It has also triggered doubts about whether by rejecting the new conditions, users would lose their accounts.
“We’re now moving back the date on which people will be asked to review and accept the terms. No one will have their account suspended or deleted on February 8,” the company said in a statement on its blog Friday.
“We’re also going to do a lot more to clear up the misinformation around how privacy and security works on WhatsApp,” the company said.
Facebook and its popular messaging subsidiary have denied that with the new rules they will be able to access message or call content, as well as contact lists or groups and locations.

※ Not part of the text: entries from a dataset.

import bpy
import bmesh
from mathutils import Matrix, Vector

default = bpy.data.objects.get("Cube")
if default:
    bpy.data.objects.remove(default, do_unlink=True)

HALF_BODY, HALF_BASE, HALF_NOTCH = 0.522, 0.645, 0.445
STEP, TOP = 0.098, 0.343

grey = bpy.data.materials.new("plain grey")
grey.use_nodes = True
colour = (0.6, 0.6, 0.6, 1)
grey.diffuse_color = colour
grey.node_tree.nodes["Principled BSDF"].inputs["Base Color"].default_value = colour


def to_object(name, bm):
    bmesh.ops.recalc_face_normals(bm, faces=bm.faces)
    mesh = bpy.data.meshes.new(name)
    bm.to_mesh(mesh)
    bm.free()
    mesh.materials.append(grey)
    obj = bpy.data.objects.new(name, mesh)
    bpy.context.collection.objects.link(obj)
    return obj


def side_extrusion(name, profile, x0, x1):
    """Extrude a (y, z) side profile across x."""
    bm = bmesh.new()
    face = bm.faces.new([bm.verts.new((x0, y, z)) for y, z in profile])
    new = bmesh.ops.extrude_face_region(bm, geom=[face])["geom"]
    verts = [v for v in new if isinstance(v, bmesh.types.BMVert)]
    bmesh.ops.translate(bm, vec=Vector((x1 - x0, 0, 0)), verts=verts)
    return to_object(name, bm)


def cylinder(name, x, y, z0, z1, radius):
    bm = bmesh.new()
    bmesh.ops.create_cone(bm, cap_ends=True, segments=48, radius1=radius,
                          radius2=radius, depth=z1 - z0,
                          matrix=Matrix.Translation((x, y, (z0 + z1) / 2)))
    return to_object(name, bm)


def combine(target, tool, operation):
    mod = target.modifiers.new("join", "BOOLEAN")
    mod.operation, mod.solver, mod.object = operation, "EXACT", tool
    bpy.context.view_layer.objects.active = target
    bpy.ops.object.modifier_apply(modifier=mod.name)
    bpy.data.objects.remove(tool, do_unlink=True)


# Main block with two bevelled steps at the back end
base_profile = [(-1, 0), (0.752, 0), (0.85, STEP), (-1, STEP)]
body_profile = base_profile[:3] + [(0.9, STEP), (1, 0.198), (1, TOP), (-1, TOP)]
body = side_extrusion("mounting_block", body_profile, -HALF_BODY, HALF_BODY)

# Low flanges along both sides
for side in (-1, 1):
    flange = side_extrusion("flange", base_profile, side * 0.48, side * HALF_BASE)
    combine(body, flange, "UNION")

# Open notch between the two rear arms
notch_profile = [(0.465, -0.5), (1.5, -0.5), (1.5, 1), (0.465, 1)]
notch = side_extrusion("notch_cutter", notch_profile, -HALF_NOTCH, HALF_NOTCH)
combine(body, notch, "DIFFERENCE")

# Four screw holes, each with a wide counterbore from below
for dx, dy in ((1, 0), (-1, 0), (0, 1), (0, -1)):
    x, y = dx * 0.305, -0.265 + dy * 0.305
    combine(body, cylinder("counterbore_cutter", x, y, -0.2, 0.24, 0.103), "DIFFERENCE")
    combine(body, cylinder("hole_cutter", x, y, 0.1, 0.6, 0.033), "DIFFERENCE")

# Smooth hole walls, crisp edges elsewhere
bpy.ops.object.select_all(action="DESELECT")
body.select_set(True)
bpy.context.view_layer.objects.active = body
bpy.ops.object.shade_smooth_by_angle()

WhatsApp said that the update “does not expand our ability to share data with Facebook” and said it would let people “review the policy at their own pace before new business options are available on May 15.”
Various media have reported that the new privacy terms will include a more open wording, which has invited speculation that Facebook will be able to access WhatsApp data, while the company has insisted that the update responds to a greater role and functionality to communicate with businesses.
“Although people do not use WhatsApp to buy from businesses today, we believe that more people will choose to do so in the future and it is important that the world is aware of these services,” the statement said.
The messaging application, with some 2 billion users, no doubt fears a massive exodus to Telegram and Signal, which have positioned themselves as the most secure when it comes to preventing the collection and use of their users’ metadata. WhatsApp also offers end-to-end message encryption. EFE-EPA